### WORK TASK
The following data has a line with "u = Vector((0, 0, 1))" and a line with "angles = [(i". Write out exactly those lines and all the lines between them.

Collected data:
# # # # # # #

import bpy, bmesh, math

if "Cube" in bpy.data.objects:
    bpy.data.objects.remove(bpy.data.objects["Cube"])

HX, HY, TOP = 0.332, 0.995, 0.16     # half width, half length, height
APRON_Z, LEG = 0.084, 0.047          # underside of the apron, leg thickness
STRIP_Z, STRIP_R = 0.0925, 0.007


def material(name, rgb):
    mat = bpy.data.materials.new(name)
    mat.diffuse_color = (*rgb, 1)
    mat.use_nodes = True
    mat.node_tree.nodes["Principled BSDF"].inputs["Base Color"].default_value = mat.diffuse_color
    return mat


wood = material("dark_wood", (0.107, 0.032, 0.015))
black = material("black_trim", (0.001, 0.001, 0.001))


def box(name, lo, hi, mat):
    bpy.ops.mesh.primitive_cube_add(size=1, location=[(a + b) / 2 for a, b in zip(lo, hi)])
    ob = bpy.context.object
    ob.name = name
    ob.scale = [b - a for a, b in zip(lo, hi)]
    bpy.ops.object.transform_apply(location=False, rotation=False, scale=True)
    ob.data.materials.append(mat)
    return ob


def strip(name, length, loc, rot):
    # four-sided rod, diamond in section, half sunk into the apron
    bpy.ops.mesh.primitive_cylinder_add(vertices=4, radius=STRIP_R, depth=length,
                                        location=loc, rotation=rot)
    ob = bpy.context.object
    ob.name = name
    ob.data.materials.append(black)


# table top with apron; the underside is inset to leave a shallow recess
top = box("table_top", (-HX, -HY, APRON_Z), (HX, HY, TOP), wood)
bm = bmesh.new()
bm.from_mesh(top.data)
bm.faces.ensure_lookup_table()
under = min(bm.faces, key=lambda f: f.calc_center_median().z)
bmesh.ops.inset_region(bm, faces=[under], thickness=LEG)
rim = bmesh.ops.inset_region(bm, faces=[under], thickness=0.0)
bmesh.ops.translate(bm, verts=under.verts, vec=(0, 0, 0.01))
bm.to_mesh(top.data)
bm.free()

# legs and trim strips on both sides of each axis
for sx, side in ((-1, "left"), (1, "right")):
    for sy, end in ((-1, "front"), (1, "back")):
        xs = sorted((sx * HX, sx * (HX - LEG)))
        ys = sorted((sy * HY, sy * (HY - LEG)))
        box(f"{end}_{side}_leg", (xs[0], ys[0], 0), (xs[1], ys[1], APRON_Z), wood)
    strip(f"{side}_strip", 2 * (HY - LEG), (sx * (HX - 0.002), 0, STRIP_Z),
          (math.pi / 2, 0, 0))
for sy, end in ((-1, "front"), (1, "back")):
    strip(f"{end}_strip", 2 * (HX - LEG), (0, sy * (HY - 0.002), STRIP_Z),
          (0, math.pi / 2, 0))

# # # # # # #

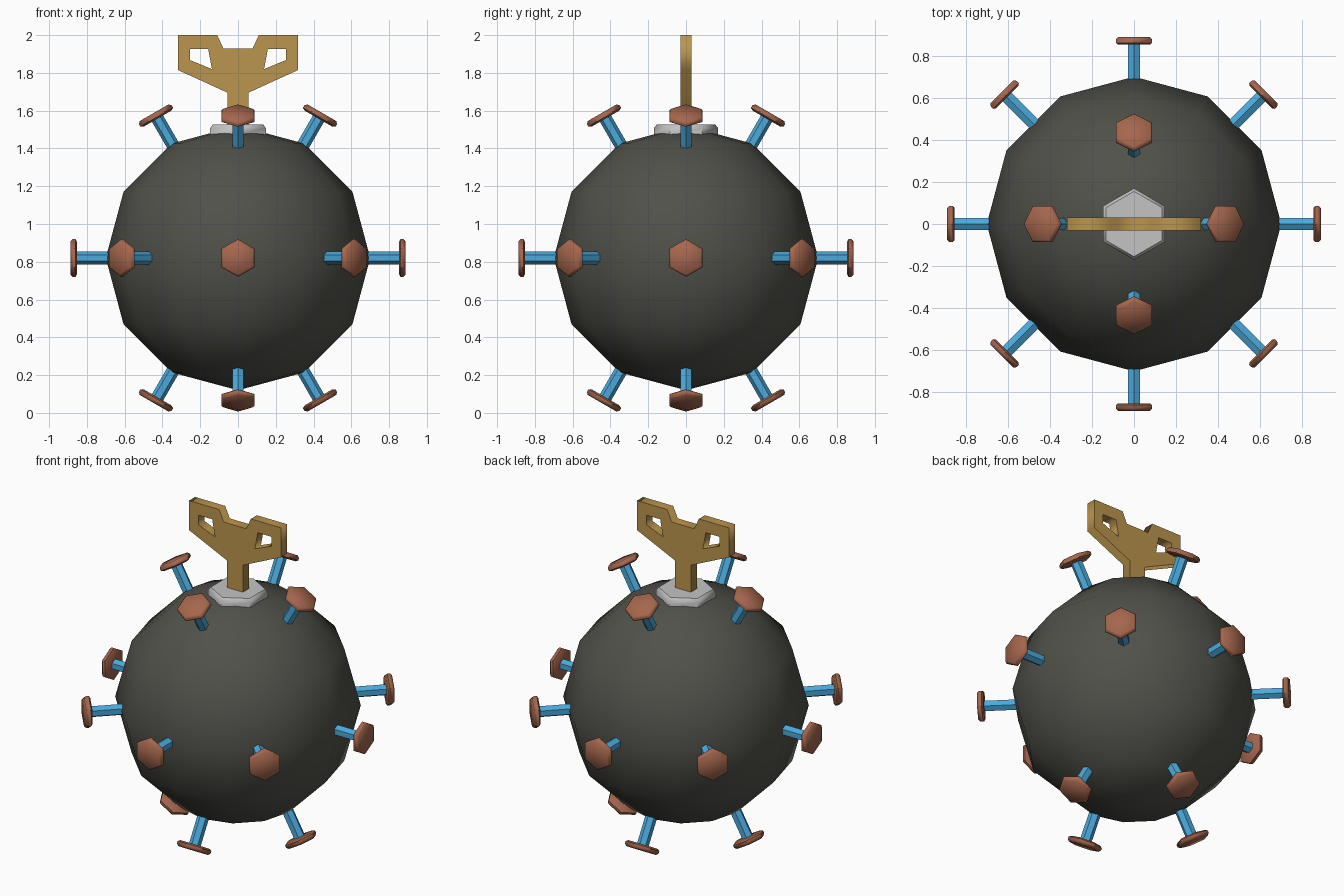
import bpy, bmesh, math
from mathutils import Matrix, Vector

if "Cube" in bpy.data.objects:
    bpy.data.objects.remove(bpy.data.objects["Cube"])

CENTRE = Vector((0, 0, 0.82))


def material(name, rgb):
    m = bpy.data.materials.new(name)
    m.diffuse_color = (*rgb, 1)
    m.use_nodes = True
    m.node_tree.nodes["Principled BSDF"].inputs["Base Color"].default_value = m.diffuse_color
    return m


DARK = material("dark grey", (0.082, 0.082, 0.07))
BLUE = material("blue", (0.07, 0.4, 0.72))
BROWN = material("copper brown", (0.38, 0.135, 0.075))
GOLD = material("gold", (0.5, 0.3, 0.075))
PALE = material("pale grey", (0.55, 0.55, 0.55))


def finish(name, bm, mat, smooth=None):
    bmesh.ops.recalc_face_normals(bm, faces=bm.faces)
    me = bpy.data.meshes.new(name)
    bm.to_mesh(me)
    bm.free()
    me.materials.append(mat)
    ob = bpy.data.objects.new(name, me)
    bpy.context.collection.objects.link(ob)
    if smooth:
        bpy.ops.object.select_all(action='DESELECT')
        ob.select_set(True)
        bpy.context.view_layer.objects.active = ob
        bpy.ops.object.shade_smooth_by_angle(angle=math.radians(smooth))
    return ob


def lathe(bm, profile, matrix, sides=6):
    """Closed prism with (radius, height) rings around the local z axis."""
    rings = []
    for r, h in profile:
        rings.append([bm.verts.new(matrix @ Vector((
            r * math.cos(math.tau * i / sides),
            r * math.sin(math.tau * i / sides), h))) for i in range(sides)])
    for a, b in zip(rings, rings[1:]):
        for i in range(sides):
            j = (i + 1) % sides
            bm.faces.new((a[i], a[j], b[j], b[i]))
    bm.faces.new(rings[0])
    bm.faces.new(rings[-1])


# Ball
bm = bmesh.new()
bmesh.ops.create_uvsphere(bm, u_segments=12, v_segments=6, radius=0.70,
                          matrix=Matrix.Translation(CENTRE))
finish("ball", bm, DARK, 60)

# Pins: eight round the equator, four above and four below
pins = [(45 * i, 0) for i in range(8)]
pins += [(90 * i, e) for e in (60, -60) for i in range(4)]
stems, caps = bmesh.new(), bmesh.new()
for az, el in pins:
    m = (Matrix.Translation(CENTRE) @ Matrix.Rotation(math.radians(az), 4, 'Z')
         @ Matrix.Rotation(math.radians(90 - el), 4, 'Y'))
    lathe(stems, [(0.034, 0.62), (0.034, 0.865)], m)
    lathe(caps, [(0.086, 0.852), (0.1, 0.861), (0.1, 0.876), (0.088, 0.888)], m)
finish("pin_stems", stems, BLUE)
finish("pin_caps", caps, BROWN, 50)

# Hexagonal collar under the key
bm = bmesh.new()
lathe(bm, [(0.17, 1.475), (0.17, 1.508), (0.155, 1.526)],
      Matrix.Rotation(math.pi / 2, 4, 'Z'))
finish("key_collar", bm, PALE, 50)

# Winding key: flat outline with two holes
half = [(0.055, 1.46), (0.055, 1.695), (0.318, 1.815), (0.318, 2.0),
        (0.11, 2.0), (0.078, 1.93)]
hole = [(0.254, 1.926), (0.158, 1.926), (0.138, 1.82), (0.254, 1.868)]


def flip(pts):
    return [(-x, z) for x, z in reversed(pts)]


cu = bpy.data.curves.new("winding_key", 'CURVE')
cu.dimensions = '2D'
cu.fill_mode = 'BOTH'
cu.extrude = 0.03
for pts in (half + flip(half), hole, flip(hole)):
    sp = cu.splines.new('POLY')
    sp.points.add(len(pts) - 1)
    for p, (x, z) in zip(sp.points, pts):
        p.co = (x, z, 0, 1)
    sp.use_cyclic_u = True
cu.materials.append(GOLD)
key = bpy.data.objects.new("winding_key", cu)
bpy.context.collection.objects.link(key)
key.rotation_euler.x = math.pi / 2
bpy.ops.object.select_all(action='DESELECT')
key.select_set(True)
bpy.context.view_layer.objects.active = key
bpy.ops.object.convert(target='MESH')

# # # # # # #

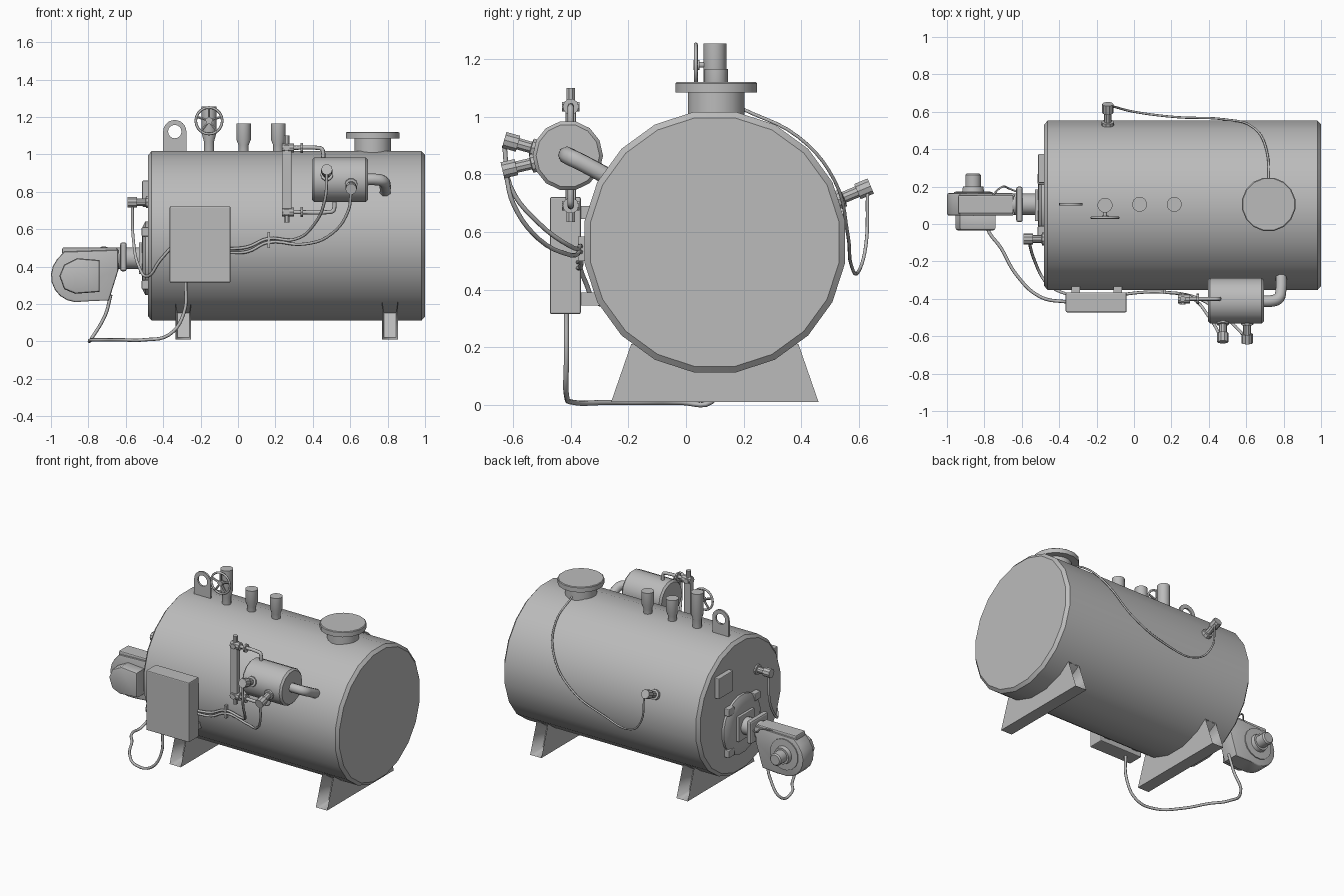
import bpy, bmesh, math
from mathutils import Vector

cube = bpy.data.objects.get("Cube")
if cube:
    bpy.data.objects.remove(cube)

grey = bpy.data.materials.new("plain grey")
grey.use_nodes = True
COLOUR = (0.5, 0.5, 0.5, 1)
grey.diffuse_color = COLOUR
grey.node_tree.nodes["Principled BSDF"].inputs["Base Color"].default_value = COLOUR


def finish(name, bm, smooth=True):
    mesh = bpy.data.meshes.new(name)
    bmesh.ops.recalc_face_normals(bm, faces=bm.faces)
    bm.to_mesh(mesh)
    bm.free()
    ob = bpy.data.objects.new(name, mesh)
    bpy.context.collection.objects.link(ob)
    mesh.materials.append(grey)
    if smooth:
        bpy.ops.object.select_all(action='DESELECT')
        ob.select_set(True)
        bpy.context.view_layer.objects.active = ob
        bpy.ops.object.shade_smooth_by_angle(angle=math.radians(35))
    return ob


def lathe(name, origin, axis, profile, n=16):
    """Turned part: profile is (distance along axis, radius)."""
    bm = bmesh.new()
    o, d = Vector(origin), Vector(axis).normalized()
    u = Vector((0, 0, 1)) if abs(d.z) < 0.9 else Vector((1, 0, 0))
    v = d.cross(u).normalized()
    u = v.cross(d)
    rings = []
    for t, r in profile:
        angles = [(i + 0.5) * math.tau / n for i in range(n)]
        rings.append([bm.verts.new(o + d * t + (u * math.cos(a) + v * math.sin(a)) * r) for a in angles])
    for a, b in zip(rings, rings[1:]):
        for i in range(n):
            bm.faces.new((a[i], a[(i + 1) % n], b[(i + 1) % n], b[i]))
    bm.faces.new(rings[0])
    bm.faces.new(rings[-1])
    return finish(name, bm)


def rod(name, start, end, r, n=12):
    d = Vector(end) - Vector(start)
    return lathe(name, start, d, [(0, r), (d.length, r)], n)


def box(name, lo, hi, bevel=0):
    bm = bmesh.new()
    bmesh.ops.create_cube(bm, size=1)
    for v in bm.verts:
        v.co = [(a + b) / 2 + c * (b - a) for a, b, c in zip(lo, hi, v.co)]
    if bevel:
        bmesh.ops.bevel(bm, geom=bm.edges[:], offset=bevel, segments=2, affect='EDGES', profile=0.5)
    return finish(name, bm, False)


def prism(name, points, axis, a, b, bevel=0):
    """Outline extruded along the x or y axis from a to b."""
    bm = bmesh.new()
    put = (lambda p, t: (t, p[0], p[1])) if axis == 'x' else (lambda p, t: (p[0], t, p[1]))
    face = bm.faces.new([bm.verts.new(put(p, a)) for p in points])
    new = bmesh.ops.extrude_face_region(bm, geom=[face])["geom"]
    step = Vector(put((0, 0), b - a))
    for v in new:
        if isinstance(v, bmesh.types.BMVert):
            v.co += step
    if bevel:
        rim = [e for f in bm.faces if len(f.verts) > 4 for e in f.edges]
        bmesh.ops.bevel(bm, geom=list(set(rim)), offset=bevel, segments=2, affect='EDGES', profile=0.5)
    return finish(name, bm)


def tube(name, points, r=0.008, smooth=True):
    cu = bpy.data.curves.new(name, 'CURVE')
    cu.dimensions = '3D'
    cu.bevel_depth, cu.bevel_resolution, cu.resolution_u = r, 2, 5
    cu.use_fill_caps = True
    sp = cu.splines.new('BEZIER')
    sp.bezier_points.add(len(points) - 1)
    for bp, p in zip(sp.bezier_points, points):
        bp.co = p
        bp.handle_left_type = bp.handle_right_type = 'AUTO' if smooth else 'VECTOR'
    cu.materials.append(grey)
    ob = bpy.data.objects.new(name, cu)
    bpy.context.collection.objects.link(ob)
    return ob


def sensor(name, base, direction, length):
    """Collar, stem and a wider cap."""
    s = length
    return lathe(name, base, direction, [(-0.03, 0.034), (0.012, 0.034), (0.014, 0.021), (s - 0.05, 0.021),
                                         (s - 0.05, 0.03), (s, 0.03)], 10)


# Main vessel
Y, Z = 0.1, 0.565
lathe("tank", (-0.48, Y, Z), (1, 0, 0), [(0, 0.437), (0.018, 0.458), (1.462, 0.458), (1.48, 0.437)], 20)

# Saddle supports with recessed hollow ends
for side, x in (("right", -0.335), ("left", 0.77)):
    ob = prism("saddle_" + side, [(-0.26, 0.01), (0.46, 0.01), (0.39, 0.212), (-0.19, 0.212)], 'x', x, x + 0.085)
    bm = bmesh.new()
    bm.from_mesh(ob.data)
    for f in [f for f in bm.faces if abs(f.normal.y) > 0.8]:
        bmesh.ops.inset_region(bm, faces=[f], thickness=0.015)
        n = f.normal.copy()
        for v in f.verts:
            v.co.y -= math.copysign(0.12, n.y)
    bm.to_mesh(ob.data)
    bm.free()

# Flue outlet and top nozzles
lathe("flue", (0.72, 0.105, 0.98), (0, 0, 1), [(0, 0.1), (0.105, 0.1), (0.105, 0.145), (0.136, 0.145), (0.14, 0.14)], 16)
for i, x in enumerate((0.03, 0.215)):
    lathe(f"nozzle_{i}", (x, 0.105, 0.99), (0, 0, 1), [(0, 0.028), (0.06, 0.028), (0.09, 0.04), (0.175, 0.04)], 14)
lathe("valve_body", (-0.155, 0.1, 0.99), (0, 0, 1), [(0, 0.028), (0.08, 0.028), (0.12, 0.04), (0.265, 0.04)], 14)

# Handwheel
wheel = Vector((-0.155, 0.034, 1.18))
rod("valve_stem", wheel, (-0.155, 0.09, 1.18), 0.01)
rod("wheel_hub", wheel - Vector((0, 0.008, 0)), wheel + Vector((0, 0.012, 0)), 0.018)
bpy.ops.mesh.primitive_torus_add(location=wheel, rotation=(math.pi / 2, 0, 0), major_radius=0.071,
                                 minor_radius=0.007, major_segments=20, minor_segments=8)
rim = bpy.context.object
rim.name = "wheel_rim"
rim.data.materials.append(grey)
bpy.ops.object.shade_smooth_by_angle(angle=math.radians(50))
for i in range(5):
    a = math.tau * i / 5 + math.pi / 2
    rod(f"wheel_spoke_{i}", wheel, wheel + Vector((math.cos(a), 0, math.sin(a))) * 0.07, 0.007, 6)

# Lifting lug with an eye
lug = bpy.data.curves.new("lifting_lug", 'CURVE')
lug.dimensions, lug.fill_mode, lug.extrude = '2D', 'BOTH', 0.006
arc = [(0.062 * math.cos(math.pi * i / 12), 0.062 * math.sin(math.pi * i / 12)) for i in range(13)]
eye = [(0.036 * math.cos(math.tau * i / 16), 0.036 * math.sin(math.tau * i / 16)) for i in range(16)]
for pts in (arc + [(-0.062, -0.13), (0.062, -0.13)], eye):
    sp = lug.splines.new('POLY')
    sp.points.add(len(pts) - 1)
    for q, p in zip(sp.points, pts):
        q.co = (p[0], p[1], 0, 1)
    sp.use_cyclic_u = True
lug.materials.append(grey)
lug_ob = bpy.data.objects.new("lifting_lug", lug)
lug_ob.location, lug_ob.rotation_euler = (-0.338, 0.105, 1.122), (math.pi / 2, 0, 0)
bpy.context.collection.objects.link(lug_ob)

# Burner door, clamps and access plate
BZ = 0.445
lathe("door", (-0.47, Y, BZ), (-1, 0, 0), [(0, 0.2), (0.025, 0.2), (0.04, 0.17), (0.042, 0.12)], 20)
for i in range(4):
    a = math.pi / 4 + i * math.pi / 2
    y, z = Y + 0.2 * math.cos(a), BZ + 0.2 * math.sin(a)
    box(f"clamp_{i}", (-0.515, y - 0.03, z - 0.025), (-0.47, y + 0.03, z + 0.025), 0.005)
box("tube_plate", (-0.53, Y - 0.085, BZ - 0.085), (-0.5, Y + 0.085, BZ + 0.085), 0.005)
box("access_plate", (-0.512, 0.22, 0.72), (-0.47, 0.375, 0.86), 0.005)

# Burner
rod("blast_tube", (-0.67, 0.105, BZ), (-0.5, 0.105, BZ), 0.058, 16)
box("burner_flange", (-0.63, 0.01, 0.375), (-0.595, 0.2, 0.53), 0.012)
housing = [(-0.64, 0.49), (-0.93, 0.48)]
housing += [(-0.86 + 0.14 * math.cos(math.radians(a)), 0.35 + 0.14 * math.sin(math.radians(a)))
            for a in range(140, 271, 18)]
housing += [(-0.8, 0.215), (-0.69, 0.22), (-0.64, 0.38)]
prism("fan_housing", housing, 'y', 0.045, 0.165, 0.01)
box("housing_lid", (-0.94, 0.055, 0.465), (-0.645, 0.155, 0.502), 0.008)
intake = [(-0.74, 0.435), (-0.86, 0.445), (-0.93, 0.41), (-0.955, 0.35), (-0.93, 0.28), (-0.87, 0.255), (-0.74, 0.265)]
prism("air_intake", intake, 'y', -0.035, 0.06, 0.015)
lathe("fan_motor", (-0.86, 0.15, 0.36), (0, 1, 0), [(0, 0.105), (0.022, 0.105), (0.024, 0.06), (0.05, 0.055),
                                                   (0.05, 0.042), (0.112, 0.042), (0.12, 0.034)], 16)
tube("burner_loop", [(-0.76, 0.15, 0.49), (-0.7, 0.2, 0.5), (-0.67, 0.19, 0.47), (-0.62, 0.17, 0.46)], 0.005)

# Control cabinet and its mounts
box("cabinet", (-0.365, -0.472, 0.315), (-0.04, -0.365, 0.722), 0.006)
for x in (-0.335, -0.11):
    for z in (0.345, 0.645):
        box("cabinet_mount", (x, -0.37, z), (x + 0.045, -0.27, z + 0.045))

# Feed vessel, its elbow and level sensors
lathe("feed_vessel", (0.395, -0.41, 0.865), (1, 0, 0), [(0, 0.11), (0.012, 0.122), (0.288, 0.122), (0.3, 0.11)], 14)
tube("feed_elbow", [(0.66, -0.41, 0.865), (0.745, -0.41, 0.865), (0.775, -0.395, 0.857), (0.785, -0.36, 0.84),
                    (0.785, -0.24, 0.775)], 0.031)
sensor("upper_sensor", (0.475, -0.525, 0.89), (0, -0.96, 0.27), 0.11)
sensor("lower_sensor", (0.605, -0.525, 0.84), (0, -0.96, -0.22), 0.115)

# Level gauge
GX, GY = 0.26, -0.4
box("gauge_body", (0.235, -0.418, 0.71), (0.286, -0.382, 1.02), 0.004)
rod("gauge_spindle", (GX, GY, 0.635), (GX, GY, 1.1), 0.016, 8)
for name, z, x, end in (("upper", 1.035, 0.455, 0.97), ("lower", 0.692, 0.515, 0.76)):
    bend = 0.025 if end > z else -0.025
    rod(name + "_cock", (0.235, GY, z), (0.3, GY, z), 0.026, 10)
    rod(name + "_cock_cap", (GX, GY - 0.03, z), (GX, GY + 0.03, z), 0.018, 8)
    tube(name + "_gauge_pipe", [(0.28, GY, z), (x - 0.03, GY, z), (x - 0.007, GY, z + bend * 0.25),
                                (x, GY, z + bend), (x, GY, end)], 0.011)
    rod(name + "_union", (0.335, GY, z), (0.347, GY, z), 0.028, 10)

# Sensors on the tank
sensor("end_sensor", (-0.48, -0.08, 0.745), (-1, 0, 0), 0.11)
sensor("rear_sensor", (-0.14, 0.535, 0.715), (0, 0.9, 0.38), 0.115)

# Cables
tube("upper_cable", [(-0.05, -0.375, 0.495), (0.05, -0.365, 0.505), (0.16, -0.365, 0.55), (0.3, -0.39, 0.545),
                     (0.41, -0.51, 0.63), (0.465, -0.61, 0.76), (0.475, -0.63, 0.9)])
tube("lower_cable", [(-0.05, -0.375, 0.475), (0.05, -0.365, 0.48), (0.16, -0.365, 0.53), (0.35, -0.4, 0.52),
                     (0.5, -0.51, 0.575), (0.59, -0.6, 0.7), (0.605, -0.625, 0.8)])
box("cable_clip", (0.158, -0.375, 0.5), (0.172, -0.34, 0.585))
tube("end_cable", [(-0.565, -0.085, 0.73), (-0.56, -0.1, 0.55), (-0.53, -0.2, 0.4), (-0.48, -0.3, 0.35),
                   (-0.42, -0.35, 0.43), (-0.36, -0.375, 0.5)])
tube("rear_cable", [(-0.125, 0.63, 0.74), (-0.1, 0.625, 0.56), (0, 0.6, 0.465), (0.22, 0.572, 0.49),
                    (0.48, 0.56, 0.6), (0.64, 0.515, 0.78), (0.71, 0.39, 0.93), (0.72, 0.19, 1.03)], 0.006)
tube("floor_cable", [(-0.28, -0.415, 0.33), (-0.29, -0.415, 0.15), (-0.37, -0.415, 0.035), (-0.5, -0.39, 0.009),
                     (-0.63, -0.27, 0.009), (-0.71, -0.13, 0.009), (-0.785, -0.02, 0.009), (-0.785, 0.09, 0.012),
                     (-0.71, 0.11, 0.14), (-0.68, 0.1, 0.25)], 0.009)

# # # # # # #

### RESPONSE TO THE EXERCISE
    u = Vector((0, 0, 1)) if abs(d.z) < 0.9 else Vector((1, 0, 0))
    v = d.cross(u).normalized()
    u = v.cross(d)
    rings = []
    for t, r in profile:
        angles = [(i + 0.5) * math.tau / n for i in range(n)]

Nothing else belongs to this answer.